Data and creativity: two halves of a whole
It could be argued that the best ideas in marketing come from data insights because they are calculated and proven. Just a few years ago, marketers didn’t have access to such detailed data – they didn’t even know whether their ad had been seen, let alone engaged with by the right people.
Marketers no longer have to guess or base campaigns solely on big ideas – they can use data to produce more effective and strategic creative work. For example, A/B testing can be used to see which messages lead to increased engagement or conversion. Second, data can be used for dynamic creative optimisation so that the experience is personalised for each customer based on their previous anonymised preferences. By mining insights, there is less risk for brands; they know they are targeting the right audiences and are able to target them more successfully.
Making data work
However, the plethora of data available has made digital marketing increasingly complex, and the pace of insight can be intimidating. By using a data management and analytics platform, brands are now able to instantaneously access and analyse all relevant data sources, including first-party data such as e-commerce results, CRM information and offline sales.

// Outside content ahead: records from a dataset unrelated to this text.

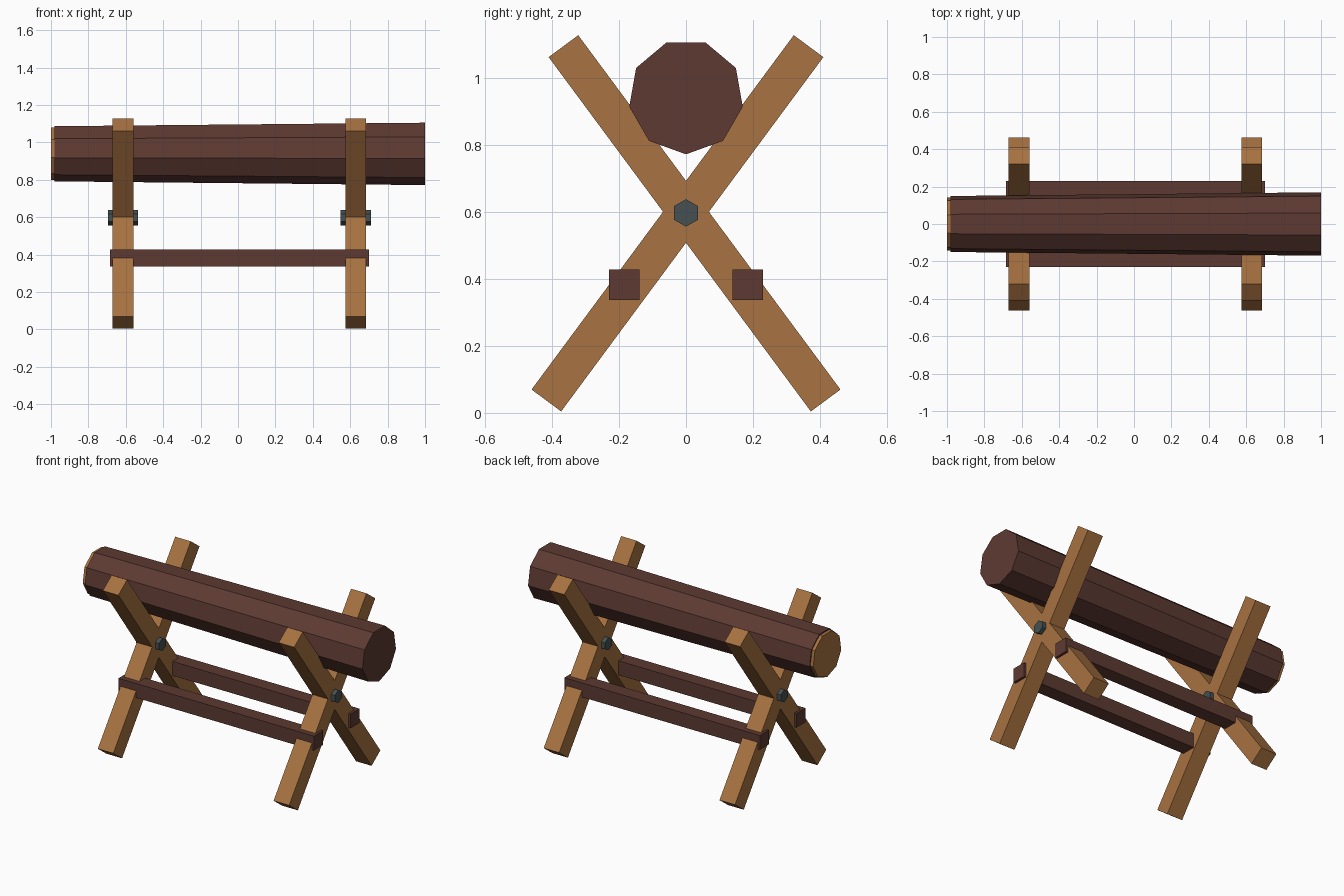
import bpy, bmesh, math
from mathutils import Matrix, Vector

if "Cube" in bpy.data.objects:
    bpy.data.objects.remove(bpy.data.objects["Cube"])


def material(name, rgb):
    m = bpy.data.materials.new(name)
    lin = [((c / 255 + 0.055) / 1.055) ** 2.4 for c in rgb]
    m.diffuse_color = (*lin, 1)
    m.use_nodes = True
    m.node_tree.nodes["Principled BSDF"].inputs["Base Color"].default_value = m.diffuse_color
    return m


BARK = material("dark bark", (93, 58, 50))
WOOD = material("light wood", (168, 114, 65))
IRON = material("grey iron", (70, 80, 82))


def finish(name, bm, mat):
    bmesh.ops.recalc_face_normals(bm, faces=bm.faces)
    me = bpy.data.meshes.new(name)
    bm.to_mesh(me)
    bm.free()
    me.materials.append(mat)
    ob = bpy.data.objects.new(name, me)
    bpy.context.collection.objects.link(ob)
    return ob


def box(name, centre, size, mat, tilt=0.0):
    bm = bmesh.new()
    bmesh.ops.create_cube(bm, size=1, matrix=Matrix.Translation(centre)
                          @ Matrix.Rotation(tilt, 4, 'X') @ Matrix.Diagonal((*size, 1)))
    return finish(name, bm, mat)


def prism_x(name, x0, x1, r0, r1, z, sides, mat):
    """Tapered prism along x with one corner pointing straight down."""
    bm = bmesh.new()
    rings = []
    for x, r in ((x0, r0), (x1, r1)):
        ring = []
        for i in range(sides):
            a = 2 * math.pi * i / sides
            ring.append(bm.verts.new((x, r * math.sin(a), z - r * math.cos(a))))
        rings.append(ring)
        bm.faces.new(ring)
    for i in range(sides):
        j = (i + 1) % sides
        bm.faces.new((rings[0][i], rings[0][j], rings[1][j], rings[1][i]))
    return finish(name, bm, mat)


# Tapered log with a pale sawn cap on its narrow end
prism_x("log", -0.98, 1.0, 0.152, 0.172, 0.944, 9, BARK)
prism_x("sawn_cap", -1.0, -0.97, 0.144, 0.144, 0.944, 9, WOOD)

# Two crossed-leg trestles, each with a hexagonal bolt
low, high = Vector((0, -0.417, 0.037)), Vector((0, 0.366, 1.095))
lean = math.atan2(high.y - low.y, high.z - low.z)
mid = (low + high) / 2
for label, x in (("left", -0.615), ("right", 0.63)):
    for side, s in (("front", 1), ("back", -1)):
        box(f"{label}_{side}_leg", (x, s * mid.y, mid.z),
            (0.11, 0.11, (high - low).length), WOOD, -s * lean)
    prism_x(f"{label}_bolt", x - 0.081, x + 0.081, 0.041, 0.041, 0.597, 6, IRON)

# Stretcher rails joining the trestles
for side, s in (("front", -1), ("back", 1)):
    box(f"{side}_rail", (0.0075, s * 0.185, 0.383), (1.385, 0.091, 0.091), BARK)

Media agencies and marketers can use demand-side platform solutions to help plan, implement and track campaigns across multiple digital channels, using data based on anonymised audience profiles to inform buying decisions in real time.
Using nuggets of information such as interests, activities, preferences and buying habits, data insights provide a complete picture of a target audience, meaning that advertisers can now take an "audience first" approach to ad buying – focusing on reaching the target with the right message, rather than which channel to use. The combined power of a data management platform and demand-side platform enables truly customised solutions that both address the needs of the brand and deliver incremental benefits to customers through increased relevance.
With this outlook, marketers can finally think outside of the ad format and get back to what is most important: engaging in meaningful interactions with customers. With better insights, data and analytics, brands have the tools to deliver the consistent and personalised experience consumers expect.
Brands can also use data to get a better understanding of how to stand out from the competition – and, with better data insights, they can stay ahead of the game. For example, Turn’s Advertising Intelligence Index reveals that, in Europe, the mobile market is more competitive than the video market. Across the rest of the globe, advertising on mobile is becoming less competitive; increased supply has kept prices down and, as a result, there are huge opportunities for brands to reach audiences across this channel.
‘Data analysis is quickly becoming a key element of marketing’
The ongoing challenge around big data is that there is so much of it. Do marketers know how to harness the right elements? Are brands and agencies making the most of the data insights available to drive their advertising – and business – strategies? Gartner recently released a report stating that 56 per cent of companies struggle to grasp how to get value from their data. While the amount of data available can be daunting, the quality of it and how it relates to your brand’s objectives are the most important factors. Marketers shouldn’t feel as though they need to use all of the big data that is possibly available if it won’t actually add to their brand’s business goals.
Once the right data points have been identified, the critical step is making sure the mindset and processes are in place within the company to be able to adapt and implement the insights that have been uncovered. While any shift in mindset can be difficult, big data must be turned into big action.
Findings are wasted if identified opportunities are not driven forward: like having a Maserati and taking it up to only 50mph. The trick is in creating the right environment for the golden nuggets of information to get through to the people who need it to inform decisions.
Data analysis is quickly becoming a key element of marketing and is now entwined with creativity. Data should be inspiring businesses to make strategic decisions as well as creative ones. Data isn’t just about numbers; it can inform creative advertising and wider processes too. The strategic placement of an ad and the ability to respond to real-time trends and browsing behaviour allow brands to drive better engagement and improve effectiveness.
As a result, data insight tools can deliver back to the wider business, ultimately driving greater ROI.
Pierre Naggar is the managing director, EMEA, at Turn